If a week is a long time in politics then that Labour leadership election was interminable. Labour’s conference is likely to overshadow even the Conservatives’, so fascinated is the entire political class by what Jeremy Corbyn is going to do with his party.
When Ed Miliband pondered his resignation in the early hours of 8 May, it was thought that Chuka Umunna, Andy Burnham, Yvette Cooper or possibly Tristram Hunt would be up on stage, rousing the grassroots of Her Majesty’s opposition. Corbyn wasn’t even a twinkle in the political betting market’s eye.
The veteran left-winger has demonstrated some novel thinking, however, which construction and infrastructure executives will be keen to hear more about when Corbyn makes his leader’s speech. Notably there is the “people’s quantitative easing” - which would see the Bank of England effectively print money for infrastructure and public service work.
People’s QE could well boost the construction sector and produce the legacy of top-notch infrastructure Corbyn and his team want to see given to our children
Corbyn and his adviser, the tax campaigner Richard Murphy, say that if you can have QE for those nasty banks that caused the financial crisis, then you can certainly use it for investment in housing and sustainable energy projects. Plus, they only want to spend £50bn a year, as against the £375bn handed to the banks.
Murphy has written: “What we are suggesting is a smaller programme of less than £1,000 per person in the UK a year to kick start the UK economy by investing in all those things that we would wish our children to inherit whilst creating the opportunities for everyone in every city, town, village and hamlet in the UK to undertake meaningful and appropriately paid work.”
Chris Leslie has warned, though, such a plan takes away the Bank of England’s 18-year independence, which has largely worked, and risks a big rise in lending rates that would suck money away from schools, hospitals and roads. Even Murphy concedes that the plan could be inflationary if the economy is doing well, which is why they would only use it for the first few years of a new parliament.
CBI director-general John Cridland has warned: “You can’t print money and borrow endlessly. You have to have a soundly based economic recovery.”
People’s QE could well boost the construction sector and produce the legacy of top-notch infrastructure Corbyn and his team want to see given to our children. But it is a notion that many executives feel lacks economic credibility. The plan will certainly cause a split with more centrist members of the Parliamentary Labour Party, who are so desperate to get business back on side having alienated the City during Miliband’s reign.

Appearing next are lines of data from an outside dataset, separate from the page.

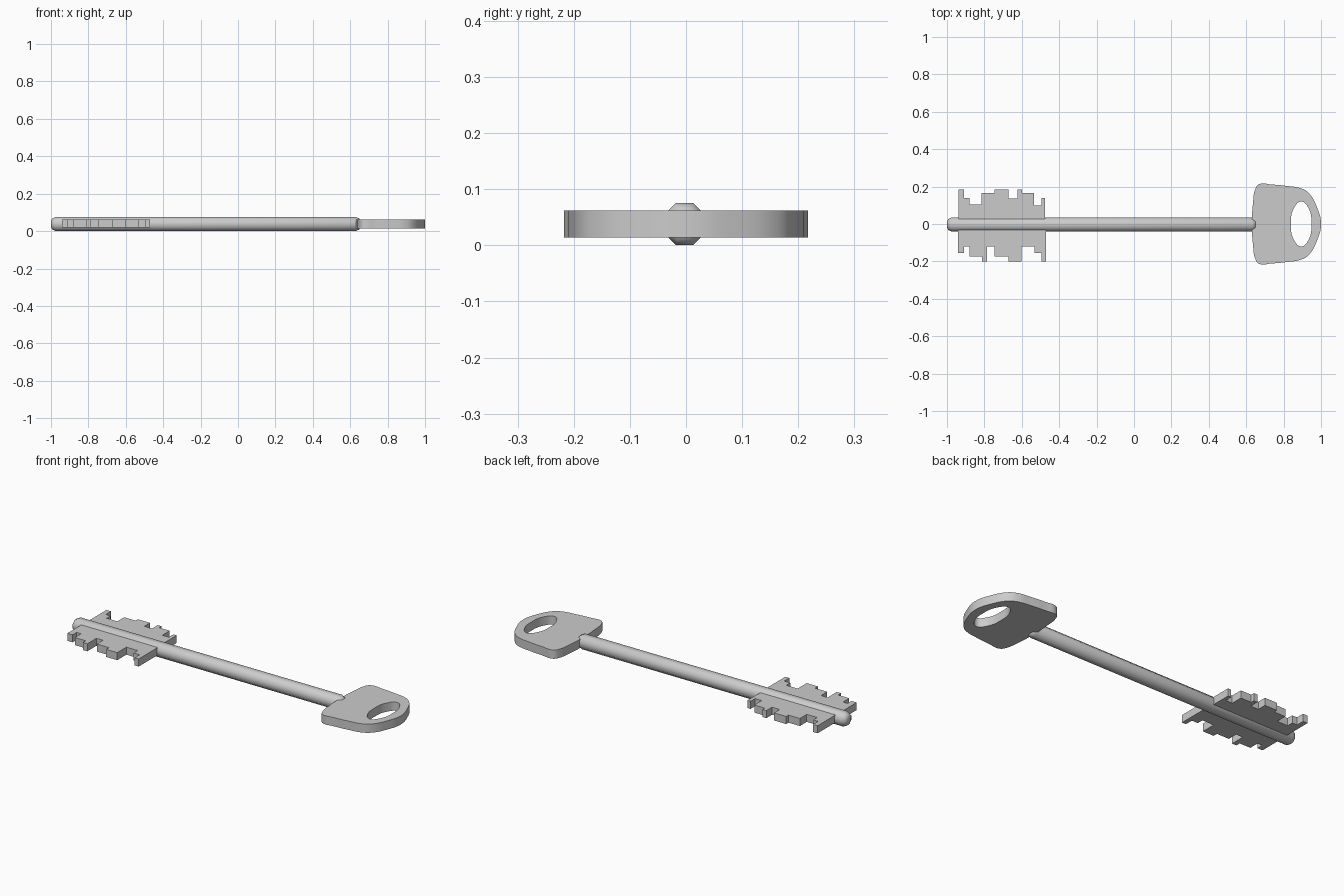
import bpy, bmesh, math

if "Cube" in bpy.data.objects:
    bpy.data.objects.remove(bpy.data.objects["Cube"])

YC = -0.003  # shaft axis offset
ZC = 0.038   # shaft axis height


def plate(name, loops, z0, z1, kind='POLY'):
    """Flat plate from closed outlines (inner loops become holes)."""
    cu = bpy.data.curves.new(name, 'CURVE')
    cu.dimensions = '2D'
    cu.fill_mode = 'BOTH'
    cu.extrude = (z1 - z0) / 2
    for pts in loops:
        if kind == 'POLY':
            sp = cu.splines.new('POLY')
            sp.points.add(len(pts) - 1)
            for p, (x, y) in zip(sp.points, pts):
                p.co = (x, y, 0, 1)
        else:
            sp = cu.splines.new('BEZIER')
            sp.bezier_points.add(len(pts) - 1)
            for p, (x, y) in zip(sp.bezier_points, pts):
                p.co = (x, y, 0)
                p.handle_left_type = p.handle_right_type = 'AUTO'
            sp.resolution_u = 5
        sp.use_cyclic_u = True
    ob = bpy.data.objects.new(name, cu)
    bpy.context.collection.objects.link(ob)
    ob.location.z = (z0 + z1) / 2
    bpy.ops.object.select_all(action='DESELECT')
    bpy.context.view_layer.objects.active = ob
    ob.select_set(True)
    bpy.ops.object.convert(target='MESH')
    ob = bpy.context.view_layer.objects.active
    bm = bmesh.new()
    bm.from_mesh(ob.data)
    bmesh.ops.remove_doubles(bm, verts=bm.verts, dist=1e-5)
    bmesh.ops.recalc_face_normals(bm, faces=bm.faces)
    bm.to_mesh(ob.data)
    bm.free()
    bpy.ops.object.shade_smooth_by_angle(angle=math.radians(30))
    return ob


def steps(x0, runs):
    """Stepped edge: each run is (end x, height)."""
    pts = []
    for x1, y in runs:
        pts += [(x0, y), (x1, y)]
        x0 = x1
    return pts


# Shaft: eight-sided rod with rounded ends
N = 8
rings = [(-1.0, 0.018), (-0.993, 0.032), (-0.975, 0.0406),
         (0.632, 0.0406), (0.648, 0.032), (0.655, 0.018)]
bm = bmesh.new()
loops = []
for x, r in rings:
    loops.append([bm.verts.new((x, YC + r * math.cos(a), ZC + r * math.sin(a)))
                  for a in [math.tau * (i + 0.5) / N for i in range(N)]])
for a, b in zip(loops, loops[1:]):
    for i in range(N):
        bm.faces.new((a[i], a[(i + 1) % N], b[(i + 1) % N], b[i]))
bm.faces.new(loops[0])
bm.faces.new(loops[-1])
bmesh.ops.recalc_face_normals(bm, faces=bm.faces)
me = bpy.data.meshes.new("shaft")
bm.to_mesh(me)
bm.free()
shaft = bpy.data.objects.new("shaft", me)
bpy.context.collection.objects.link(shaft)
bpy.context.view_layer.objects.active = shaft
shaft.select_set(True)
bpy.ops.object.shade_smooth_by_angle(angle=math.radians(50))

# Toothed bit: different cuts on each side of the shaft
upper = steps(-0.938, [(-0.91, .185), (-0.88, .14), (-0.815, .105), (-0.745, .165),
                       (-0.67, .185), (-0.623, .135), (-0.60, .185), (-0.535, .165),
                       (-0.495, .10), (-0.475, .14)])
lower = steps(-0.94, [(-0.908, -.155), (-0.88, -.12), (-0.813, -.175), (-0.786, -.20),
                      (-0.745, -.12), (-0.67, -.175), (-0.602, -.20), (-0.532, -.12),
                      (-0.495, -.155), (-0.47, -.20)])
bit_outline = upper + [(-0.475, 0), (-0.47, 0)] + lower[::-1] + [(-0.94, 0), (-0.938, 0)]
plate("bit", [bit_outline], 0.019, 0.061)

# Bow: rounded handle plate with an oval hole
half = [(0.636, 0.11), (0.648, 0.185), (0.667, 0.212), (0.735, 0.211),
        (0.82, 0.203), (0.895, 0.190), (0.935, 0.165), (0.978, 0.09)]
bow_outline = [(0.63, 0)] + half + [(1.0, 0)] + [(x, -y) for x, y in half[::-1]]
hole = [(0.894 + 0.055 * math.cos(t), 0.12 * math.sin(t))
        for t in [math.tau * i / 8 for i in range(8)]]
plate("bow", [bow_outline, hole], 0.014, 0.0625, 'BEZIER')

Mark Leftly is political correspondent at The Independent on Sunday and associate business editor across The Independent titles and the London Evening Standard